     mdsmap e7962: 2/2/2 up {0=lts-osd1=up:active,1=lts-mon=up:active}
     osdmap e10299: 102 osds: 101 up, 101 in
      pgmap v6716380: 4192 pgs, 7 pools, 31748 GB data, 23494 kobjects
            96180 GB used, 273 TB / 367 TB avail
                4191 active+clean
                   1 active+clean+scrubbing+deep
  client io 1536 kB/s rd, 17 op/s

We were elated! We could not believe we had our cluster back.

The cephfs filesystem was mounted, and we immediately started to rsync the critical data back to a ZFS server. We left around 10pm.

The following morning, I came it to see the rsync had stalled with an I/O error, just as we left no less.

Well, the active/active MDS scenario was still a bad idea, so I followed the 3 simple steps to take the entire cluster back to where we were the day before:

  1. make sure all active mds are running
  2. run ‘ceph mds set max_mds 1’
  3. run ‘ceph mds stop 1’

So, running those, we got back to the correct operating environment:

    cluster cabd1728-2eca-4e18-a581-b4885364e5a4
     health HEALTH_OK
     monmap e2: 3 mons at {lts-mon=,lts-osd1=,lts-osd2=}
            election epoch 1462, quorum 0,1,2 lts-osd1,lts-osd2,lts-mon
     mdsmap e7999: 1/1/1 up {0=lts-osd1=up:active}, 1 up:standby
     osdmap e10304: 102 osds: 101 up, 101 in
      pgmap v6724626: 4192 pgs, 7 pools, 31748 GB data, 23494 kobjects
            96179 GB used, 273 TB / 367 TB avail
                4191 active+clean
                   1 active+clean+scrubbing+deep
  client io 16362 kB/s rd, 22 op/s

The Zheng had said it would probably not work the first time, and if so, just restart the MDS’ processes and re-run step 3. It worked exactly as he said, and after restarting the MDS’ processes and re-running the last command, it all came back. The cluster seems okay again, and the rsync has been running strong.

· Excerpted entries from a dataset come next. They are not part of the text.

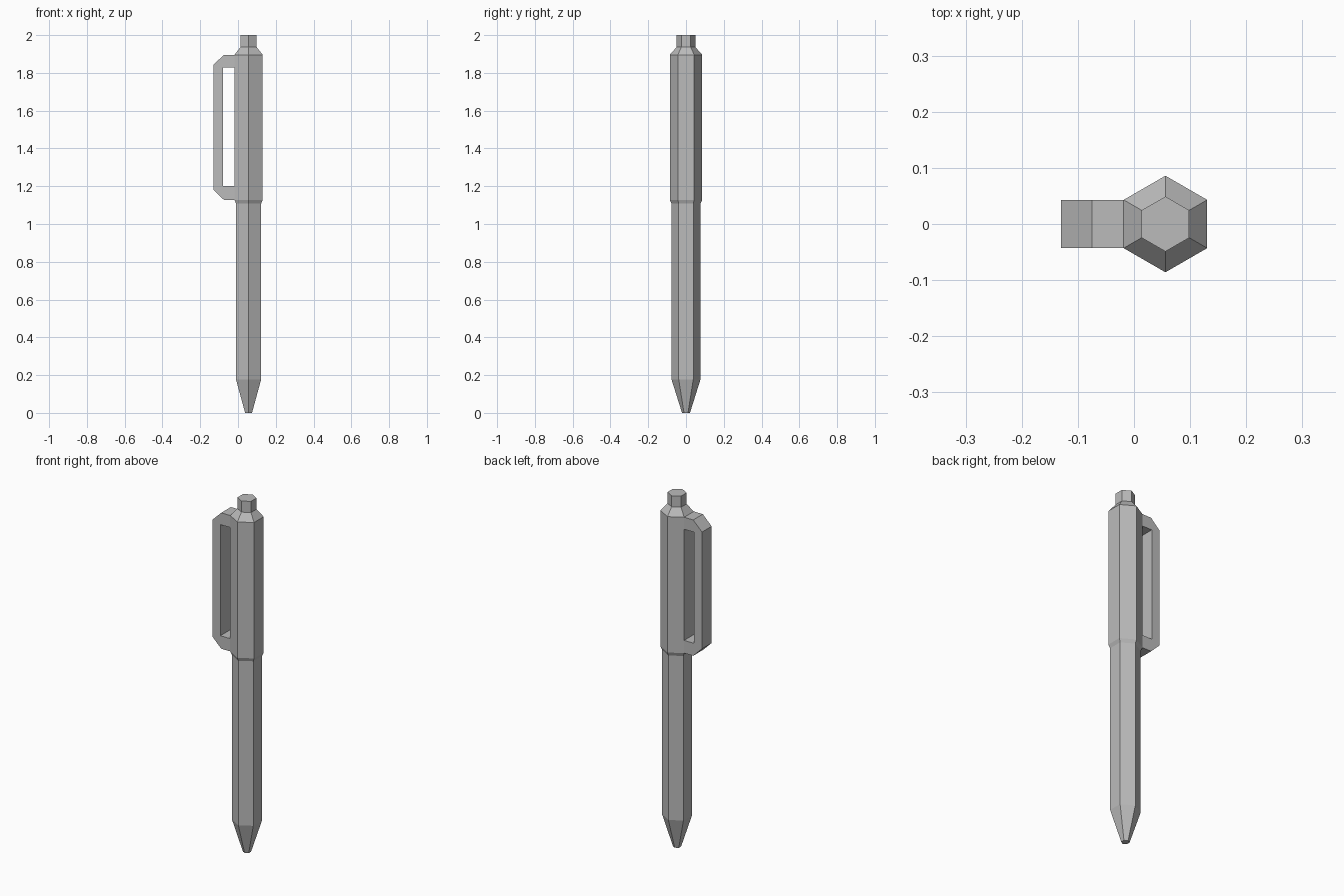
import bpy
import bmesh
from math import sin, cos, pi

cube = bpy.data.objects.get("Cube")
if cube:
    bpy.data.objects.remove(cube)

grey = bpy.data.materials.new("mid grey")
grey.use_nodes = True
colour = (0.5, 0.5, 0.5, 1)
grey.diffuse_color = colour
grey.node_tree.nodes["Principled BSDF"].inputs["Base Color"].default_value = colour

AXIS_X = 0.056   # centre line of the pen body
SIDES = 6
UPPER_R, LOWER_R, BUTTON_R, POINT_R = 0.086, 0.077, 0.049, 0.021


def finish(name, bm):
    bmesh.ops.recalc_face_normals(bm, faces=bm.faces)
    mesh = bpy.data.meshes.new(name)
    bm.to_mesh(mesh)
    bm.free()
    mesh.materials.append(grey)
    obj = bpy.data.objects.new(name, mesh)
    bpy.context.collection.objects.link(obj)
    return obj


def hex_lathe(name, profile):
    """Six-sided closed solid from (radius, height) pairs, corners on +y and -y."""
    bm = bmesh.new()
    rings = []
    for r, z in profile:
        angles = [pi / 2 + 2 * pi * i / SIDES for i in range(SIDES)]
        rings.append([bm.verts.new((AXIS_X + r * cos(a), r * sin(a), z)) for a in angles])
    for low, high in zip(rings, rings[1:]):
        for i in range(SIDES):
            j = (i + 1) % SIDES
            bm.faces.new((low[i], low[j], high[j], high[i]))
    bm.faces.new(rings[0])
    bm.faces.new(rings[-1])
    return finish(name, bm)


def extrude_y(name, outline, width):
    """Flat (x, z) outline given thickness along y."""
    bm = bmesh.new()
    face = bm.faces.new([bm.verts.new((x, -width / 2, z)) for x, z in outline])
    out = bmesh.ops.extrude_face_region(bm, geom=[face])
    verts = [v for v in out["geom"] if isinstance(v, bmesh.types.BMVert)]
    bmesh.ops.translate(bm, verts=verts, vec=(0, width, 0))
    return finish(name, bm)


# Body: point, lower barrel, collar step, upper barrel, shoulder and push button
hex_lathe("pen_body", [
    (POINT_R, 0), (LOWER_R, 0.178), (LOWER_R, 1.108), (UPPER_R, 1.128),
    (UPPER_R, 1.896), (BUTTON_R, 1.937), (BUTTON_R, 2.0),
])

# Clip: chamfered bracket whose open side meets the flat of the upper barrel
wall = AXIS_X - UPPER_R * cos(pi / 6)
extrude_y("pocket_clip", [
    (wall, 1.896), (-0.075, 1.896), (-0.13, 1.842), (-0.13, 1.182),
    (-0.075, 1.128), (wall, 1.128), (wall, 1.2), (-0.08, 1.2),
    (-0.08, 1.828), (wall, 1.828),
], UPPER_R)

This is now where we are leaving it. Steve and I have mapped out our next steps.

We will take one of our 3 nodes, which has 34 4tb drives, and build a temporary ZFS pool.

Then, over the 10GB network, we are going to rsync all of the data we currently have, which is around 34TB.

Once that is done, we will rebuild the remaining two nodes and admin node as a brand new Ceph cluster, running the Hammer release.